___ Records ___
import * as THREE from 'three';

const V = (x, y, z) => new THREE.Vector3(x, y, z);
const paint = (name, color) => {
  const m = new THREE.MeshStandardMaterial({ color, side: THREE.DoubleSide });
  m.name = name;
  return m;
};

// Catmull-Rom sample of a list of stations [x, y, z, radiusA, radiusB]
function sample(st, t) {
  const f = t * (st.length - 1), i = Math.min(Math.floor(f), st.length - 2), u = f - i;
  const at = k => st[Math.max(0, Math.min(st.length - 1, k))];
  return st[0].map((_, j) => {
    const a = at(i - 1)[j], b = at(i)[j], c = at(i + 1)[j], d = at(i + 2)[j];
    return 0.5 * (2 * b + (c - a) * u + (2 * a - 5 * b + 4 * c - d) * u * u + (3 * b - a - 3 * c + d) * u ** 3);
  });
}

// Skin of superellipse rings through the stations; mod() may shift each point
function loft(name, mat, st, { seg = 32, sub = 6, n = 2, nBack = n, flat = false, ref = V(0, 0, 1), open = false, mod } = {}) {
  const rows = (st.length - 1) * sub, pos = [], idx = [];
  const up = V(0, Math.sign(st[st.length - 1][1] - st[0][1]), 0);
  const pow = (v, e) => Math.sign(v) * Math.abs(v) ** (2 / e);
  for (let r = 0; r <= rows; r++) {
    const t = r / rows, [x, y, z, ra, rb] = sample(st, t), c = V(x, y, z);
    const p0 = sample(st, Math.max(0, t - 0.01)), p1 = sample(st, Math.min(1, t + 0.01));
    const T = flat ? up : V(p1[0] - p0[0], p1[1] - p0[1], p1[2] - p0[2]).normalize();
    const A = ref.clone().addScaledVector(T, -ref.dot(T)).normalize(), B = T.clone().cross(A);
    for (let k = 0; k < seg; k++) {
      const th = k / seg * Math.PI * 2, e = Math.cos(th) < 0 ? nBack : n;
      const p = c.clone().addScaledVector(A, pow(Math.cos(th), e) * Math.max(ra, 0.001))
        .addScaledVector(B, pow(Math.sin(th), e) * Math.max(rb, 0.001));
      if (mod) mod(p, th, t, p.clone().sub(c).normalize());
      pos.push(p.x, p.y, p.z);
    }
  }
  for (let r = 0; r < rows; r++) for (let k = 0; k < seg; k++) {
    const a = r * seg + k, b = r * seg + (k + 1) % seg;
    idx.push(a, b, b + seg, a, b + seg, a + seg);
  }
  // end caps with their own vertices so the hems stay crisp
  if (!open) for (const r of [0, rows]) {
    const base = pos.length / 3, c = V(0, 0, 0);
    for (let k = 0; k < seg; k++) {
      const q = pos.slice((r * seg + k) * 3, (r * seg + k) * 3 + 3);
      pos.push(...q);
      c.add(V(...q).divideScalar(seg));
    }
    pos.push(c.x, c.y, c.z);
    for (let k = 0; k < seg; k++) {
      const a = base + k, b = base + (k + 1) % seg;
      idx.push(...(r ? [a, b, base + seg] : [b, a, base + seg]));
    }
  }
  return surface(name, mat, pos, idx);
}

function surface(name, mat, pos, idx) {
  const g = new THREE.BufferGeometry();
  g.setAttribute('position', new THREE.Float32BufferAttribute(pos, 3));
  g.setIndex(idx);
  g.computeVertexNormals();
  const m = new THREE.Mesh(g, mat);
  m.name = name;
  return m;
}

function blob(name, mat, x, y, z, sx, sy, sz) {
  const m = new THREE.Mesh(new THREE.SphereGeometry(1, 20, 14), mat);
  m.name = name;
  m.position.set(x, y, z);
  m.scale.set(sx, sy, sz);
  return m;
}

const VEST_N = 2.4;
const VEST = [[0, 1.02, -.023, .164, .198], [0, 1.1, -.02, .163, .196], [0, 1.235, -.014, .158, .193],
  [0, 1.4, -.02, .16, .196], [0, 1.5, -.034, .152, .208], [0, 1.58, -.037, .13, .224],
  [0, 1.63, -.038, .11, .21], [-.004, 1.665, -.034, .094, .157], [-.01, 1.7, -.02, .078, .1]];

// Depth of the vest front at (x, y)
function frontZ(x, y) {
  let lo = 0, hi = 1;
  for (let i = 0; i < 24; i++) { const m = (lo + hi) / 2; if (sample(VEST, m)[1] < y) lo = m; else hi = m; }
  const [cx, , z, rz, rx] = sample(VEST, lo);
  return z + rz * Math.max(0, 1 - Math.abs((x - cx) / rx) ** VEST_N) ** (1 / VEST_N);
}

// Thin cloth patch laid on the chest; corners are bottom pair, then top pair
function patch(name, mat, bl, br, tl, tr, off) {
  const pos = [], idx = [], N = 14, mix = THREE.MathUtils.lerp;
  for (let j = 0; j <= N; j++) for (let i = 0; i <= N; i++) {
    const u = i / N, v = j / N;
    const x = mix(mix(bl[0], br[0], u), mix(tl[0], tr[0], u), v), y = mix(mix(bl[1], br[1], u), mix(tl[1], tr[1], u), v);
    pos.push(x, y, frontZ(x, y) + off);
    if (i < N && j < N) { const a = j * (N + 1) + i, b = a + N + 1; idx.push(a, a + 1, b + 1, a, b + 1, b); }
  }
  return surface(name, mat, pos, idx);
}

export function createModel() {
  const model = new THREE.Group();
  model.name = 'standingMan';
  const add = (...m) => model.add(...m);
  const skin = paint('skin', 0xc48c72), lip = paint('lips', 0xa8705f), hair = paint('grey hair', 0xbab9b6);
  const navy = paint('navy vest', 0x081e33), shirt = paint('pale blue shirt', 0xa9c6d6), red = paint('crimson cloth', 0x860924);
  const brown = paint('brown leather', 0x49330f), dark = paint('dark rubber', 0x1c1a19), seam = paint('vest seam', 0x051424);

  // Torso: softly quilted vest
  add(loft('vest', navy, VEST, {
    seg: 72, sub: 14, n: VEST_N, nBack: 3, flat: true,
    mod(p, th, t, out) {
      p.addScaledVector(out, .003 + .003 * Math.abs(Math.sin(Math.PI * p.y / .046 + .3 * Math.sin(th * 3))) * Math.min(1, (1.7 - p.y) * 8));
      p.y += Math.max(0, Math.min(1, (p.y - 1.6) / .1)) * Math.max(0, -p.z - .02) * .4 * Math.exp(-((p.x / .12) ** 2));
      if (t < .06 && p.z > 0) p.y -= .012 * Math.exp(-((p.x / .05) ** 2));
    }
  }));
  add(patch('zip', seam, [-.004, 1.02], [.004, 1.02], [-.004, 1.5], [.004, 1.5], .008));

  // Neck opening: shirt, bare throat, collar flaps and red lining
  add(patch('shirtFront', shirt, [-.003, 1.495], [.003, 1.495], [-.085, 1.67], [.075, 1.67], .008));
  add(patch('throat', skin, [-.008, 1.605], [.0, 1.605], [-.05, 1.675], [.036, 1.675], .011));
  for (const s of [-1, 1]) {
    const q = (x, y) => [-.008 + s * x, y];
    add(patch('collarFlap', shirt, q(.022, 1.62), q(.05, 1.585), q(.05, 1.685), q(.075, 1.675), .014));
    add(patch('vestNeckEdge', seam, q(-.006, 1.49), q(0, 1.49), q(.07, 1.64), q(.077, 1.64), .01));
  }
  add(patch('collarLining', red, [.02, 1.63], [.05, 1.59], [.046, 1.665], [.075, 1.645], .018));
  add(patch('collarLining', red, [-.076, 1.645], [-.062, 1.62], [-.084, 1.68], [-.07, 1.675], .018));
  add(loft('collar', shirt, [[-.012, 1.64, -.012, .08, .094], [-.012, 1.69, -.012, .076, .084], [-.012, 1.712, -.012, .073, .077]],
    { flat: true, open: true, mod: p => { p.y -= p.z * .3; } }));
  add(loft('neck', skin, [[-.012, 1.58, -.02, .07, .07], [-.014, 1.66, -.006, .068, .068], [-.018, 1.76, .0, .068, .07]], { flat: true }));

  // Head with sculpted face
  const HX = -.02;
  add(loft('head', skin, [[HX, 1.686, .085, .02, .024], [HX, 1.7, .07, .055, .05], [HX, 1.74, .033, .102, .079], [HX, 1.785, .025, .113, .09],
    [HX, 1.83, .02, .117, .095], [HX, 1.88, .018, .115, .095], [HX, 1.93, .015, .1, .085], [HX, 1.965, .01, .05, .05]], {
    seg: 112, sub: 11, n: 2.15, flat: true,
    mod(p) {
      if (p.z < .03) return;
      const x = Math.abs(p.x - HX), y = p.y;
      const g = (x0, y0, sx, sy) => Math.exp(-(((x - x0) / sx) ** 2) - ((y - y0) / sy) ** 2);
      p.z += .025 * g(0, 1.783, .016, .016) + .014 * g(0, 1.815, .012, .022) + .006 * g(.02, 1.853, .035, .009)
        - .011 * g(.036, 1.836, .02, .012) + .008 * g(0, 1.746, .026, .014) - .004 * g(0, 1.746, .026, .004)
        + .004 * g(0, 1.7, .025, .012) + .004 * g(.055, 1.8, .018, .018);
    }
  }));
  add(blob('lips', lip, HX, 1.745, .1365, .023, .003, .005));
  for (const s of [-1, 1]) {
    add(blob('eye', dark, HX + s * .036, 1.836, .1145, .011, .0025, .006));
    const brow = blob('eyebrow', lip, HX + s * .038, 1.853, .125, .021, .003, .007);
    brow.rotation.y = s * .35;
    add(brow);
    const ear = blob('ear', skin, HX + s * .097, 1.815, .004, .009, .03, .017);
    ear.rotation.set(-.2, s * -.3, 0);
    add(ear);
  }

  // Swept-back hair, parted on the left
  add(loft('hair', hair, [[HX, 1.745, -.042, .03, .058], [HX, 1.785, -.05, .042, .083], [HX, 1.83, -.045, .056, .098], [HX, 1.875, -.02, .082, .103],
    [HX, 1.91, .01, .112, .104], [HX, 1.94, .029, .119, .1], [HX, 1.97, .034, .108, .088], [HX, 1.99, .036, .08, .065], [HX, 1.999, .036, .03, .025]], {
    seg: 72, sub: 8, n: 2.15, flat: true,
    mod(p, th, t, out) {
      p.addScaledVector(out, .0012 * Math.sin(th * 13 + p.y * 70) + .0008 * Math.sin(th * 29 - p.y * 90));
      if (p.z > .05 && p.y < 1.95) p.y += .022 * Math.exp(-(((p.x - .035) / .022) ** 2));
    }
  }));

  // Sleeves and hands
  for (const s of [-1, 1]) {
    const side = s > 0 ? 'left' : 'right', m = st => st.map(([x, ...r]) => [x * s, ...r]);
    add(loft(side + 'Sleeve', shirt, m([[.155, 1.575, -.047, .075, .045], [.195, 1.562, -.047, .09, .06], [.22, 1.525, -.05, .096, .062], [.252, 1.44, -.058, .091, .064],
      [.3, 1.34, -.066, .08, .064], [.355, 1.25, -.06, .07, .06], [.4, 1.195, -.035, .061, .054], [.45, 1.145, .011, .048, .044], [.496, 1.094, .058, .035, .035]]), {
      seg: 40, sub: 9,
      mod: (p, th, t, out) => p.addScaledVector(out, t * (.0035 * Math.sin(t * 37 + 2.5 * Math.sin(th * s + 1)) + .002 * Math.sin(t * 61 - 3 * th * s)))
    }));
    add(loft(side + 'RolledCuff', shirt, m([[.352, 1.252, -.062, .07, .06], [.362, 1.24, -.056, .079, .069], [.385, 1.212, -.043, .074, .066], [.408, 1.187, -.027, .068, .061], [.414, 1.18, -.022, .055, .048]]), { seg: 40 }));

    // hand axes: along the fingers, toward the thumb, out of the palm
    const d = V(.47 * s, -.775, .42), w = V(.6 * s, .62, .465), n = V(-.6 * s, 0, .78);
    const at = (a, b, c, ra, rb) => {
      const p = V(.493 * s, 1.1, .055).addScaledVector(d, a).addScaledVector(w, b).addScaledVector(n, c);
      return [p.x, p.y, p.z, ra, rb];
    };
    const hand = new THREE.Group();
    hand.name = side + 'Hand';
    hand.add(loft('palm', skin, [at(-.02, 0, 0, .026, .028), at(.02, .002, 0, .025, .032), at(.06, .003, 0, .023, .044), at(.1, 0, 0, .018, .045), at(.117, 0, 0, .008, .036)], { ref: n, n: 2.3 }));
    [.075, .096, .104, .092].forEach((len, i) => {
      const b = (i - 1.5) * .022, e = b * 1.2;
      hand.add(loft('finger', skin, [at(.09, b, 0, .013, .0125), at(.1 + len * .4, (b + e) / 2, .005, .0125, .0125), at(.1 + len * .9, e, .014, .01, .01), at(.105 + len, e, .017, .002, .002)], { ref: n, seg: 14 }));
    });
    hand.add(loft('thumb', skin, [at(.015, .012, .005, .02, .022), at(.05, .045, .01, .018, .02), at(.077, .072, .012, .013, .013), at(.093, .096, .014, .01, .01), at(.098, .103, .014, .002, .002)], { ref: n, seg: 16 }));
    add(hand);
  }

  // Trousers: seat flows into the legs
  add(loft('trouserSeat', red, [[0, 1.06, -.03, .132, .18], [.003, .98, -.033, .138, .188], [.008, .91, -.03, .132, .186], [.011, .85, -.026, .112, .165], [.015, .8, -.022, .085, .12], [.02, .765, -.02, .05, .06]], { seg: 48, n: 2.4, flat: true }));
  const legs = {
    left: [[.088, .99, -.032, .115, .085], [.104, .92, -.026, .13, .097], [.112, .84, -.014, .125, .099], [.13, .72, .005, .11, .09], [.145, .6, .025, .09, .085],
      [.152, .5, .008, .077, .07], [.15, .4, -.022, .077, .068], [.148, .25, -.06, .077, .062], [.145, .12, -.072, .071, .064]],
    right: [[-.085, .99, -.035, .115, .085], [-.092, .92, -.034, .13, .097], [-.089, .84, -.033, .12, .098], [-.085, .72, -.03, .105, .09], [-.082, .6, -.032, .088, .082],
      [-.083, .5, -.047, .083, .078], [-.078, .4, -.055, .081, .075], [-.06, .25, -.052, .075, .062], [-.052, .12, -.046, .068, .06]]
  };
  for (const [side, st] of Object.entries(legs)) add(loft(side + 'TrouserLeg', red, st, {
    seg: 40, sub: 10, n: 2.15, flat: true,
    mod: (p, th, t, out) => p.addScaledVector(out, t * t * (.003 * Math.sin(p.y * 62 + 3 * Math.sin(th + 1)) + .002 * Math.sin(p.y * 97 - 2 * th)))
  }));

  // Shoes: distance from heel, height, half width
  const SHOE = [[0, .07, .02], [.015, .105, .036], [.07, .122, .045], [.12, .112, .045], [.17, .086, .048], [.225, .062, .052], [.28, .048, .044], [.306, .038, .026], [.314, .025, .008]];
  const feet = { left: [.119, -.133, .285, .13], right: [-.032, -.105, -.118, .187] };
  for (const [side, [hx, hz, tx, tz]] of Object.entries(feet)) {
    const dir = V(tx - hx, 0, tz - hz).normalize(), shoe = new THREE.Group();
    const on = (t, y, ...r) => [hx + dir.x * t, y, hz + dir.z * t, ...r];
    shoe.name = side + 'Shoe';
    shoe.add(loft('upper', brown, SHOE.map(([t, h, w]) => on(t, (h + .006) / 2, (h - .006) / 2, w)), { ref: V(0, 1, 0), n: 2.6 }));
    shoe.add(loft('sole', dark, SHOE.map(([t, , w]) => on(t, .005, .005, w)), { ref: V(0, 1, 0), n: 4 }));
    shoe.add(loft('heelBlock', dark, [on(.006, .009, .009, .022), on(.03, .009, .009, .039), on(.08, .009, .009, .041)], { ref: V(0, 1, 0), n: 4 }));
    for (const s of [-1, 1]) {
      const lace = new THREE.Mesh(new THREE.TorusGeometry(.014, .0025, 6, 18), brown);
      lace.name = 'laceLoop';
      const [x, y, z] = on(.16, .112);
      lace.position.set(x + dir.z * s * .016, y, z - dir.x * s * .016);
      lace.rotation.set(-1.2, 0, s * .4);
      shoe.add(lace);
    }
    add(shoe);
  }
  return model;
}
___
### Directions for this task
From the entries above, extract only the lines running from the one containing "export function createModel()" through the one containing "const navy = paint('navy", inclusive.

### Problem solution
export function createModel() {
  const model = new THREE.Group();
  model.name = 'standingMan';
  const add = (...m) => model.add(...m);
  const skin = paint('skin', 0xc48c72), lip = paint('lips', 0xa8705f), hair = paint('grey hair', 0xbab9b6);
  const navy = paint('navy vest', 0x081e33), shirt = paint('pale blue shirt', 0xa9c6d6), red = paint('crimson cloth', 0x860924);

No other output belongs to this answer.